October 2017

Dear Friends,


As I said last month, let's start off as we mean to go on! Thank you to all of you who have been part of the Church's life in the past month, in particular thank you for all the support that our Harvest Festival received. It was very good to be able to support the FoodBank to that extent and to enjoy the wonderful decoration of the Church at the Festival. Have you seen the pictures at ? I know that not all of you are on Facebook, some of you won't go on Facebook on principle, and perhaps others of you have no idea how to. But it is worth being aware that this is a rather different way of sharing news and information, a way perhaps of proclaiming to our parish community that we have good news to share. Be aware too, that you can access that page without having to join up or sign in.  Thank you to those who have worked so hard to get that page going, to bring our Church a little further into the twenty-first century.


We do indeed have good news to share – in two ways, both of which always form part of our Harvest celebrations. One is the good news of what people can do for each other – epitomised locally by FoodBank and internationally by Christian Aid. The other is the goodness of God our Father, perhaps most easily approached in thanksgiving for the Harvest, for our lives, our prosperity, our happiness; but shown above all in the deeper, more fundamental action of Christ in salvation. Our Church's focus switches in a week from Harvest to the work of the Children's Society with Andrew Holt coming to us with information and encouragement on the Sunday this magazine is published and on the following Saturday the counting of the boxes that many of you have faithfully been filling in the course of the last year. Give thanks for all that has and can be done in that work, from providing for children who have no-one willing or able to care for them, to campaigning for a better country for children to grow up in. And go on from there to give thanks to God for the care that He shows for those whom society is most inclined to reject or ignore.

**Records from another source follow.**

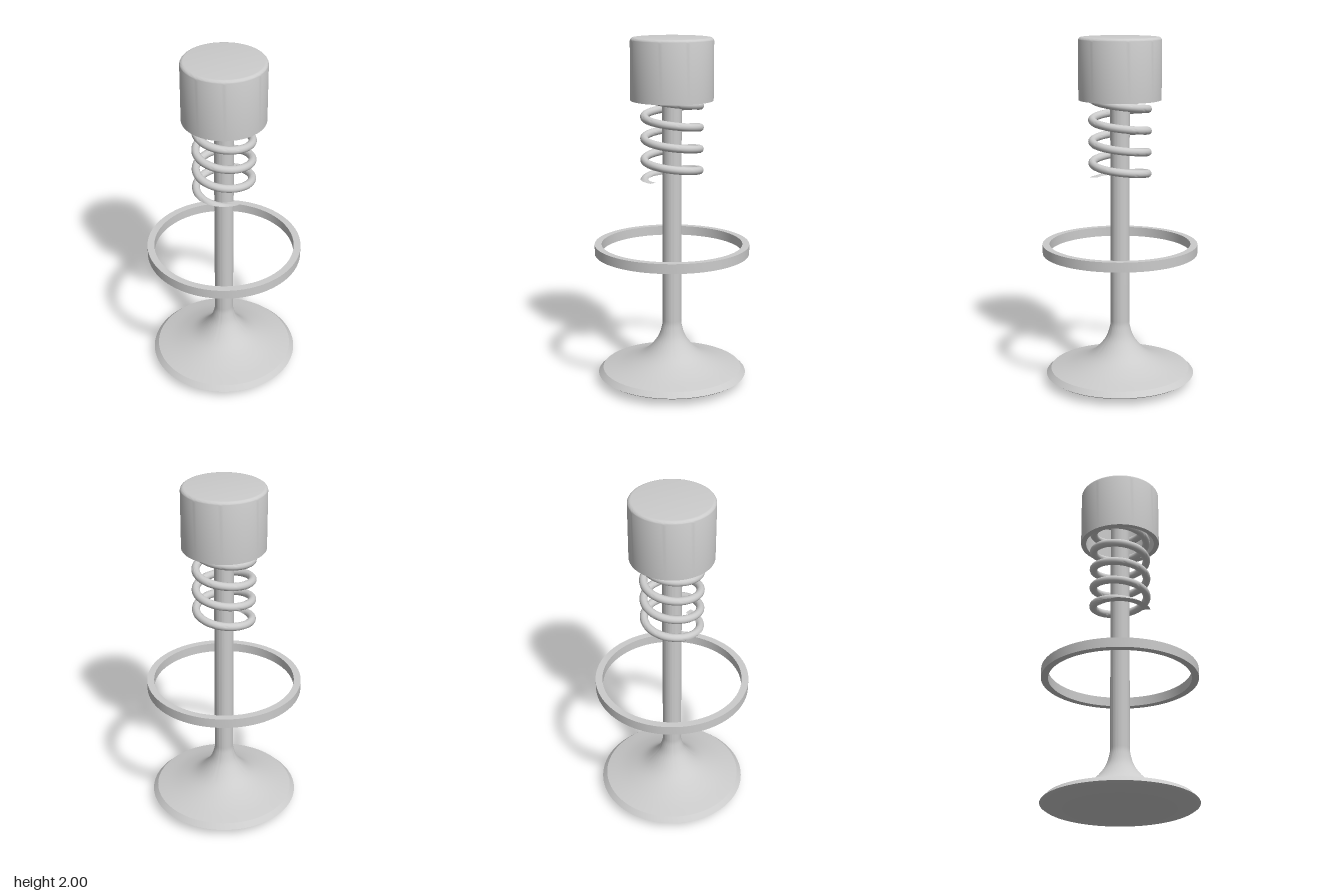
import * as THREE from 'three';
import { toCreasedNormals } from 'three/addons/utils/BufferGeometryUtils.js';

const material = new THREE.MeshStandardMaterial({ color: 0xcccccc });
const v2 = ([x, y]) => new THREE.Vector2(x, y);

// Turned part from a profile; corners sharper than 0.45 rad stay crisp
function turned(name, points) {
  const geometry = toCreasedNormals(new THREE.LatheGeometry(points, 96), 0.45);
  const mesh = new THREE.Mesh(geometry, material);
  mesh.name = name;
  return mesh;
}

// Coil dropping anticlockwise to its tail, with both ends ground flat
class Helix extends THREE.Curve {
  constructor(radius, pitch, turns, bottom, tailAngle) {
    super();
    Object.assign(this, { radius, pitch, turns, bottom, tailAngle });
  }
  getPoint(t, target = new THREE.Vector3()) {
    const a = this.tailAngle + t * this.turns * Math.PI * 2;
    return target.set(
      this.radius * Math.cos(a),
      this.bottom + t * this.turns * this.pitch,
      this.radius * Math.sin(a));
  }
}

export function createModel() {
  const model = new THREE.Group();
  const ceiling = 1.89;

  // Valve: domed face, bevelled rim, flared neck and long stem
  const dome = [[0, 0], [0.15, 0.005], [0.29, 0.02], [0.42, 0.042], [0.432, 0.05]].map(v2);
  const flare = new THREE.SplineCurve([
    [0.405, 0.078], [0.28, 0.112], [0.165, 0.165], [0.087, 0.25], [0.058, 0.33], [0.055, 0.38],
  ].map(v2)).getPoints(24);
  model.add(turned('valve', [...dome, ...flare, ...[[0.055, ceiling], [0, ceiling]].map(v2)]));

  // Valve seat ring
  model.add(turned('seatRing', [
    [0.445, 0.773], [0.445, 0.828], [0.405, 0.828], [0.405, 0.773], [0.445, 0.773],
  ].map(v2)));

  // Cup-shaped tappet, open below, with a rounded top edge
  const edge = [];
  for (let i = 0; i <= 6; i++) {
    const a = (i / 6) * Math.PI / 2;
    edge.push(new THREE.Vector2(0.213 + 0.02 * Math.cos(a), 1.98 + 0.02 * Math.sin(a)));
  }
  model.add(turned('tappet', [
    ...[[0, ceiling], [0.203, ceiling], [0.203, 1.653], [0.233, 1.653]].map(v2),
    ...edge, new THREE.Vector2(0, 2),
  ]));

  // Spring, cut flat at both ends
  const helix = new Helix(0.157, 0.122, 6, 1.1785, Math.PI / 4);
  const coil = new THREE.TubeGeometry(helix, 360, 0.0225, 14);
  const position = coil.attributes.position;
  for (let i = 0; i < position.count; i++) {
    position.setY(i, THREE.MathUtils.clamp(position.getY(i), 1.203, ceiling));
  }
  const spring = new THREE.Mesh(toCreasedNormals(coil, 0.6), material);
  spring.name = 'spring';
  model.add(spring);

  return model;
}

I believe in that Good News. I am also aware that there are many who don't and shouting a bit louder is not going to convince them (or some of you?). It is perhaps easy to give thanks to God for the Harvest if we have plenty to eat. What about those who have nothing? It is good to give thanks to God for the children who are helped by the Children's Society; but what about those who fall through the net in this country or those who live in much poorer countries abroad where there is no safety net at all? I can understand the doubts that enter people's minds about how loving God can be, if His love doesn't bring immediate relief to those in that kind of need. Rationally, I can't offer answers to that kind of question. But I am aware that it is those who are better off who find poverty the biggest problem, and those who themselves are healthy who are most likely to find a big problem in the sickness of others. I find it quite extra-ordinary that, in general (and I know that there are plenty of exceptions), those who suffer the most are the least likely to abandon belief. Watching a loved one suffer seems more likely to lead to unbelief. I offer no explanations and can only express my admiration for those whose faith is undimmed by adversity and note that those who have to face up to their own impotence before God are more able to trust Him than those of us who are asking the questions from outside. God's care – and our ministry – is not restricted to either group.

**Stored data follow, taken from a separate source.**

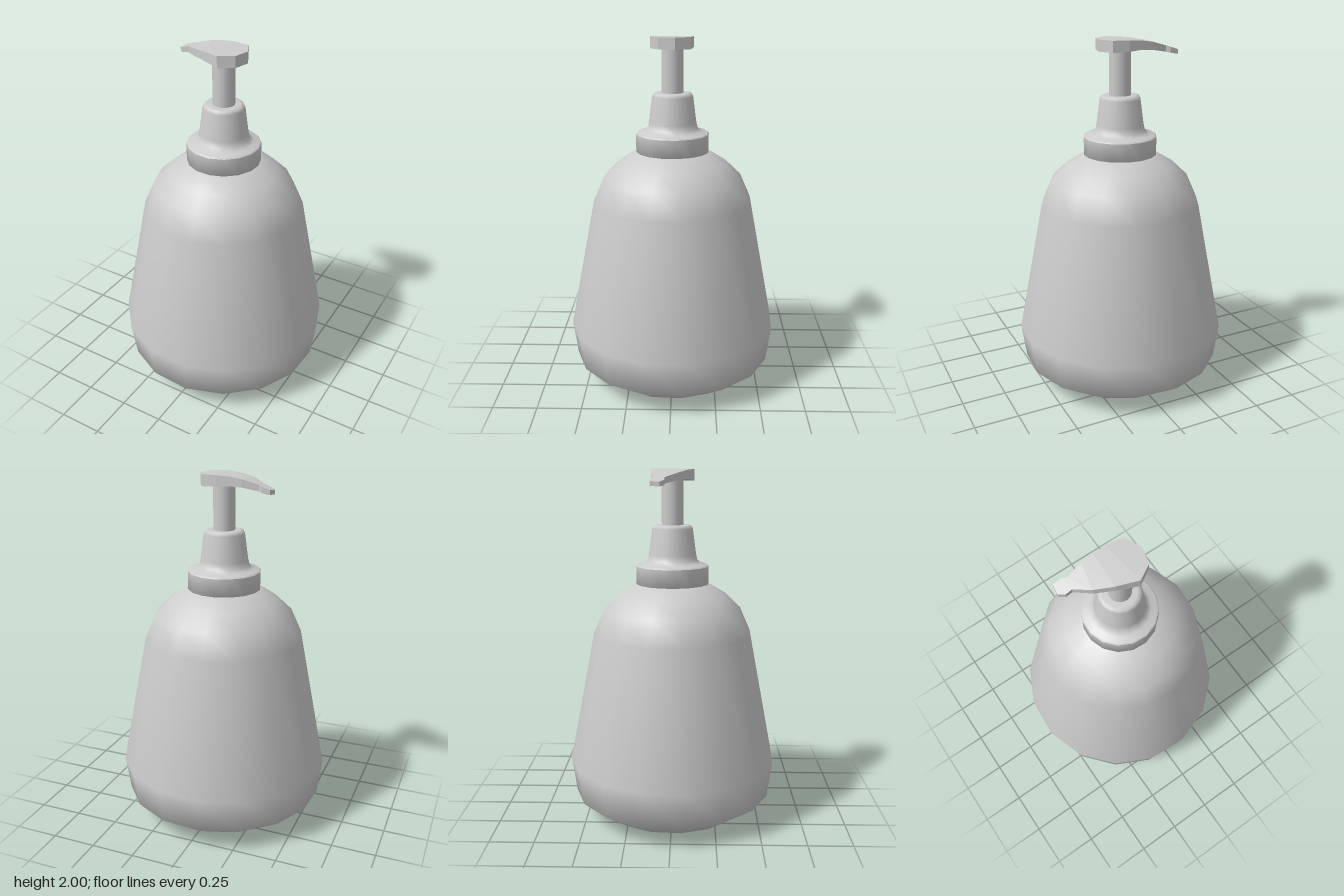
import * as THREE from 'three';

const SIDES = 16;
const PHASE = THREE.MathUtils.degToRad(7.5);

function material(options = {}) {
  return new THREE.MeshStandardMaterial({ color: 0xcccccc, ...options });
}

// Revolved part from [radius, height] pairs, listed bottom to top
function turned(name, profile) {
  const points = profile.map(([r, y]) => new THREE.Vector2(r, y));
  const mesh = new THREE.Mesh(new THREE.LatheGeometry(points, SIDES, PHASE), material());
  mesh.name = name;
  return mesh;
}

// Linear interpolation through [x, y] pairs
function heightAt(curve, x) {
  for (let i = 1; i < curve.length; i++) {
    const [x0, y0] = curve[i - 1], [x1, y1] = curve[i];
    if (x <= x1) return y0 + (y1 - y0) * (x - x0) / (x1 - x0);
  }
  return curve[curve.length - 1][1];
}

// Pump head: four-cornered sections from the spout tip to the rounded end
function pumpHead() {
  const top = [[-0.31, 1.933], [-0.24, 1.957], [-0.16, 1.982], [-0.04, 2], [0.14, 2]];
  const bottom = [[-0.31, 1.91], [-0.26, 1.919], [-0.17, 1.94], [-0.08, 1.947], [0.03, 1.937], [0.14, 1.937]];
  // back x, back z, front x, front z
  const sections = [
    [-0.295, -0.112, -0.305, -0.06],
    [-0.25, -0.112, -0.275, -0.035],
    [-0.23, -0.097, -0.24, -0.035],
    [-0.14, -0.11, -0.17, 0.03],
    [-0.07, -0.113, -0.08, 0.08],
    [0, -0.115, 0.03, 0.122],
    [0.09, -0.1, 0.11, 0.075],
    [0.132, -0.015, 0.132, -0.015],
  ];
  const positions = [], index = [];
  for (const [bx, bz, fx, fz] of sections) {
    positions.push(
      bx, heightAt(top, bx), bz, fx, heightAt(top, fx), fz,
      fx, heightAt(bottom, fx), fz, bx, heightAt(bottom, bx), bz);
  }
  const quad = (a, b, c, d) => index.push(a, b, c, a, c, d);
  for (let i = 0; i < sections.length - 1; i++) {
    for (let k = 0; k < 4; k++) {
      const a = i * 4 + k, b = i * 4 + (k + 1) % 4;
      quad(a, b, b + 4, a + 4);
    }
  }
  quad(0, 3, 2, 1); // spout tip
  const geometry = new THREE.BufferGeometry();
  geometry.setAttribute('position', new THREE.Float32BufferAttribute(positions, 3));
  geometry.setIndex(index);
  geometry.computeVertexNormals();
  const mesh = new THREE.Mesh(geometry, material({ flatShading: true }));
  mesh.name = 'pumpHead';
  return mesh;
}

export function createModel() {
  const group = new THREE.Group();
  group.name = 'soapDispenser';

  group.add(turned('bottle', [
    [0, 0], [0.42, 0.022], [0.575, 0.13], [0.602, 0.33],
    [0.453, 1.085], [0.393, 1.22], [0.305, 1.305], [0.205, 1.365], [0.15, 1.37],
  ]));

  // Screw cap: side band, then the rounded shoulder and tapered neck
  group.add(turned('capBand', [[0.15, 1.363], [0.206, 1.363], [0.206, 1.465]]));
  group.add(turned('capNeck', [
    [0.206, 1.465], [0.198, 1.474], [0.165, 1.48], [0.142, 1.498], [0.134, 1.53],
    [0.115, 1.675], [0.106, 1.691], [0.09, 1.695], [0.055, 1.695],
  ]));

  group.add(turned('pumpStem', [[0.061, 1.68], [0.061, 1.955]]));
  group.add(pumpHead());
  return group;
}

Part of that ministry will be personal and private to each one of us – such as buying a packet of cereal for the FoodBank or filling a Christian Aid envelope. But, through its worship, the Church as a whole, has a ministry to the community it is called to serve, and as we look at our life together as a team, we need to be aware of that outward looking ministry in prayer and worship as well as considering the provision of “services” (in both senses!) to those who choose to come. To take an example, from a “business” point of view, there is no point in continuing to hold an Evening Worship service at St. Cyr's; “demand” has just fallen away. However, is that the point? It may well be that we should reconsider our worship services in the light of the needs of the whole team. But let's be clear who benefits from such a service being held. It is not me and a few others – it is the whole parish in which and for which, prayer is being offered to God. And that is a greater gift than anything else you or I can offer. We need to acknowledge just how much God is doing through us and through his whole Church even if we find ourselves having to cut down to some degree the activities we hold in Stonehouse or in any one of the other parishes. We must offer the best ministry we can in the way that God calls us to the people He chooses.

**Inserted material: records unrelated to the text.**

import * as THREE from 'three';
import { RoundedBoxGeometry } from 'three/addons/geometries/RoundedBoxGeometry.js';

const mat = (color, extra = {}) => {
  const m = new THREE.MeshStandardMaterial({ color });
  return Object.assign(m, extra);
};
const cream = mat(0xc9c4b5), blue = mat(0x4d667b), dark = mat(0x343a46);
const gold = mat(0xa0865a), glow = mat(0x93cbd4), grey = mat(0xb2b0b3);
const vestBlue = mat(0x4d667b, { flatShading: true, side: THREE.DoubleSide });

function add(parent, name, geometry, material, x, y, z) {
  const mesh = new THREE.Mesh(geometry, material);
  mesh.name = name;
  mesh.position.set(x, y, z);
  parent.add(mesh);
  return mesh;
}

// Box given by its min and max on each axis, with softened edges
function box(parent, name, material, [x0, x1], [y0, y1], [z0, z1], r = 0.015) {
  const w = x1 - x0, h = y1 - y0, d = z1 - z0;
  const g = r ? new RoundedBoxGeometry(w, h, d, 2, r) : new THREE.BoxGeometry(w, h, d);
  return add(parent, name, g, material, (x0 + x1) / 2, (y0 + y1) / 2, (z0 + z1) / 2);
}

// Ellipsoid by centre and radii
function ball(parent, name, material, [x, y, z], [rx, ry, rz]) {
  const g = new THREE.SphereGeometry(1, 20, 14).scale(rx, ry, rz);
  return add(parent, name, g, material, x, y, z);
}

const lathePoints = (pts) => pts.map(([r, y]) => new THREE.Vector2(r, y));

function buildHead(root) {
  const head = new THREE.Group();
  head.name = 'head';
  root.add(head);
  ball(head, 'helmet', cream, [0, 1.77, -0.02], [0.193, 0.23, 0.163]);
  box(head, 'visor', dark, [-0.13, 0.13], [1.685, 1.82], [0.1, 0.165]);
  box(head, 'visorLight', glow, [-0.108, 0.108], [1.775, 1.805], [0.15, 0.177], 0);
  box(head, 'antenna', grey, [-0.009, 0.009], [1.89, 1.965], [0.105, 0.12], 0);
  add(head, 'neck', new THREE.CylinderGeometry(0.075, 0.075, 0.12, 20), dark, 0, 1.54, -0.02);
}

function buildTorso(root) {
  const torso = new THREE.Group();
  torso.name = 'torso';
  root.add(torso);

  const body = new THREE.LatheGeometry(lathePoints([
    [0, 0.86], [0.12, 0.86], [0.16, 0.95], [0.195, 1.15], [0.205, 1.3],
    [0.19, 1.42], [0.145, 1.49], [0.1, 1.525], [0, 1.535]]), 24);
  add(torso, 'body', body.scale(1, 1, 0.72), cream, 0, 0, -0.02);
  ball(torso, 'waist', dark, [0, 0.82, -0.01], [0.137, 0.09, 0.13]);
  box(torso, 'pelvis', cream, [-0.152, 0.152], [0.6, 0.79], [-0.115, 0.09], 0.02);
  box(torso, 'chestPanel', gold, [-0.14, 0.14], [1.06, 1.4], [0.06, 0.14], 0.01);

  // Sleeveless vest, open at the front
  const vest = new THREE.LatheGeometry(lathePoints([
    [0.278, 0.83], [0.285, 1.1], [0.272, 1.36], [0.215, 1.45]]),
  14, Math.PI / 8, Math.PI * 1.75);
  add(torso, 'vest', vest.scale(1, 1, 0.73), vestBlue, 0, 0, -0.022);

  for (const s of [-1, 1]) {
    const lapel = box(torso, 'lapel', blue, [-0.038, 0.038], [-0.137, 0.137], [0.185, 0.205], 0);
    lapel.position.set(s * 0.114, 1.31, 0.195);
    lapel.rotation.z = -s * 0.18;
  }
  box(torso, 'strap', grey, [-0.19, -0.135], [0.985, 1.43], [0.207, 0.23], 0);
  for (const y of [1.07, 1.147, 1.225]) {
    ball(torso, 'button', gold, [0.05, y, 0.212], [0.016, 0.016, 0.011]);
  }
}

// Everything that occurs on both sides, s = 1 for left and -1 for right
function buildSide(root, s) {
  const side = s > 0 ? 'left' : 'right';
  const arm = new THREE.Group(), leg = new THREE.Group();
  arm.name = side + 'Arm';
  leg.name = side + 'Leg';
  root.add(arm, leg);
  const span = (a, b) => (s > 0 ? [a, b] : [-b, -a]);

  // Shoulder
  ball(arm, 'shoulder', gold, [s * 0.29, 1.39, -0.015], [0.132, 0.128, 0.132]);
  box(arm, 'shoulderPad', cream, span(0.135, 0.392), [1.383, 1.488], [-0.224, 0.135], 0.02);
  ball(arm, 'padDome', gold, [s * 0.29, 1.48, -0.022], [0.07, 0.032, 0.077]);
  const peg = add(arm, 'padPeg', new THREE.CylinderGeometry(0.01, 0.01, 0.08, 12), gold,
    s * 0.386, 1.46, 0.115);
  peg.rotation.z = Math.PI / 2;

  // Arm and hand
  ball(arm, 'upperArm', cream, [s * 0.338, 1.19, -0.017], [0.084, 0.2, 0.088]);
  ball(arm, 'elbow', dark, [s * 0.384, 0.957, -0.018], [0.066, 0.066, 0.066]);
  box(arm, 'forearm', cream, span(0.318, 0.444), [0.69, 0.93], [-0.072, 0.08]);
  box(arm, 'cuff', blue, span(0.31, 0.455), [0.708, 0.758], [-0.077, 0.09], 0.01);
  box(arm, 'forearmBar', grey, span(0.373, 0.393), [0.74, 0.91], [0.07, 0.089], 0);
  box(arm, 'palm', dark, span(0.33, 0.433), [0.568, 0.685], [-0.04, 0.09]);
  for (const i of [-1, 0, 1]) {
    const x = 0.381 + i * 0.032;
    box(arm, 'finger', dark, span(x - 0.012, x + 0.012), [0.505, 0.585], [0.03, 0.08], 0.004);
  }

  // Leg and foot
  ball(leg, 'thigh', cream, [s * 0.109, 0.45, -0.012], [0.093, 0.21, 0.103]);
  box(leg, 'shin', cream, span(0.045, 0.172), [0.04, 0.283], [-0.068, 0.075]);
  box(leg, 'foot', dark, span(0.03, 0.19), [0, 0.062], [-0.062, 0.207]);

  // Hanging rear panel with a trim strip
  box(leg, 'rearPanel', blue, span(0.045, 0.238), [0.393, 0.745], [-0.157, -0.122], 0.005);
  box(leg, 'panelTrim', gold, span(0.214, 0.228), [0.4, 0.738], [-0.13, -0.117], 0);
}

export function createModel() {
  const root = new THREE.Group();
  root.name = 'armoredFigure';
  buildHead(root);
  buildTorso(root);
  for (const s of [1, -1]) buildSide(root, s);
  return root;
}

God bless you all in the fulfilment of your particular ministry.

Charles Minchin